**ABOUT THIS TASK**
Output every line below without omitting or altering anything.

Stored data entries
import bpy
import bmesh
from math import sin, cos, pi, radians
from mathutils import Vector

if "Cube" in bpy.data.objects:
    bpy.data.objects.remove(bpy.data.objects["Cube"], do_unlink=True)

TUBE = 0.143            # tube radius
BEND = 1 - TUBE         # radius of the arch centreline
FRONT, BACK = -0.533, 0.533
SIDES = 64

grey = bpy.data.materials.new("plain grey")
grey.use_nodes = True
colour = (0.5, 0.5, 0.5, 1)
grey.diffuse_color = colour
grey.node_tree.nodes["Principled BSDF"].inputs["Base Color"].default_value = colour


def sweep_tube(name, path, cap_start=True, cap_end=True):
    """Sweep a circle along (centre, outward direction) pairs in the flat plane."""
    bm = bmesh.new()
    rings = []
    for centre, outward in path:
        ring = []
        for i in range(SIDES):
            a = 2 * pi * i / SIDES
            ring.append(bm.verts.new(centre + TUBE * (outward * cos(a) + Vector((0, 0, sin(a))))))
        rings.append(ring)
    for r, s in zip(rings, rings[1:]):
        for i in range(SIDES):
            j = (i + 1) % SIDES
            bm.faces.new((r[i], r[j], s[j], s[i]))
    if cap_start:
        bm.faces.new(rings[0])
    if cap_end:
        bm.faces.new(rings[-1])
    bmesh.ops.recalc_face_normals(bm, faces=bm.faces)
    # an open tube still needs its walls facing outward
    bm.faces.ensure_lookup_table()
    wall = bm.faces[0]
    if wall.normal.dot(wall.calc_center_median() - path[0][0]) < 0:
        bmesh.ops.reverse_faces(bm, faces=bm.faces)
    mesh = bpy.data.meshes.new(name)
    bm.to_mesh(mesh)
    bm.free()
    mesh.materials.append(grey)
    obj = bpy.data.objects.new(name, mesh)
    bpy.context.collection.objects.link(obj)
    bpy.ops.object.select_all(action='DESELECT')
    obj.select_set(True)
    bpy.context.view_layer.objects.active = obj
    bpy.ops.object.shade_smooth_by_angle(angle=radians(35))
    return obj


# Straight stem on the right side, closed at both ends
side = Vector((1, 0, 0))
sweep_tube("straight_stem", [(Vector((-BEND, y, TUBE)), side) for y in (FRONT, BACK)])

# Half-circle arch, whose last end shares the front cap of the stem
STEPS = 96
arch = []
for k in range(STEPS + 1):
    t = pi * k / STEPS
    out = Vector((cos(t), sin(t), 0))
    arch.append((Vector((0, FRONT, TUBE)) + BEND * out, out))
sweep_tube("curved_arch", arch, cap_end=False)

**ANSWER AREA**
import bpy
import bmesh
from math import sin, cos, pi, radians
from mathutils import Vector

if "Cube" in bpy.data.objects:
    bpy.data.objects.remove(bpy.data.objects["Cube"], do_unlink=True)

TUBE = 0.143            # tube radius
BEND = 1 - TUBE         # radius of the arch centreline
FRONT, BACK = -0.533, 0.533
SIDES = 64

grey = bpy.data.materials.new("plain grey")
grey.use_nodes = True
colour = (0.5, 0.5, 0.5, 1)
grey.diffuse_color = colour
grey.node_tree.nodes["Principled BSDF"].inputs["Base Color"].default_value = colour


def sweep_tube(name, path, cap_start=True, cap_end=True):
    """Sweep a circle along (centre, outward direction) pairs in the flat plane."""
    bm = bmesh.new()
    rings = []
    for centre, outward in path:
        ring = []
        for i in range(SIDES):
            a = 2 * pi * i / SIDES
            ring.append(bm.verts.new(centre + TUBE * (outward * cos(a) + Vector((0, 0, sin(a))))))
        rings.append(ring)
    for r, s in zip(rings, rings[1:]):
        for i in range(SIDES):
            j = (i + 1) % SIDES
            bm.faces.new((r[i], r[j], s[j], s[i]))
    if cap_start:
        bm.faces.new(rings[0])
    if cap_end:
        bm.faces.new(rings[-1])
    bmesh.ops.recalc_face_normals(bm, faces=bm.faces)
    # an open tube still needs its walls facing outward
    bm.faces.ensure_lookup_table()
    wall = bm.faces[0]
    if wall.normal.dot(wall.calc_center_median() - path[0][0]) < 0:
        bmesh.ops.reverse_faces(bm, faces=bm.faces)
    mesh = bpy.data.meshes.new(name)
    bm.to_mesh(mesh)
    bm.free()
    mesh.materials.append(grey)
    obj = bpy.data.objects.new(name, mesh)
    bpy.context.collection.objects.link(obj)
    bpy.ops.object.select_all(action='DESELECT')
    obj.select_set(True)
    bpy.context.view_layer.objects.active = obj
    bpy.ops.object.shade_smooth_by_angle(angle=radians(35))
    return obj


# Straight stem on the right side, closed at both ends
side = Vector((1, 0, 0))
sweep_tube("straight_stem", [(Vector((-BEND, y, TUBE)), side) for y in (FRONT, BACK)])

# Half-circle arch, whose last end shares the front cap of the stem
STEPS = 96
arch = []
for k in range(STEPS + 1):
    t = pi * k / STEPS
    out = Vector((cos(t), sin(t), 0))
    arch.append((Vector((0, FRONT, TUBE)) + BEND * out, out))
sweep_tube("curved_arch", arch, cap_end=False)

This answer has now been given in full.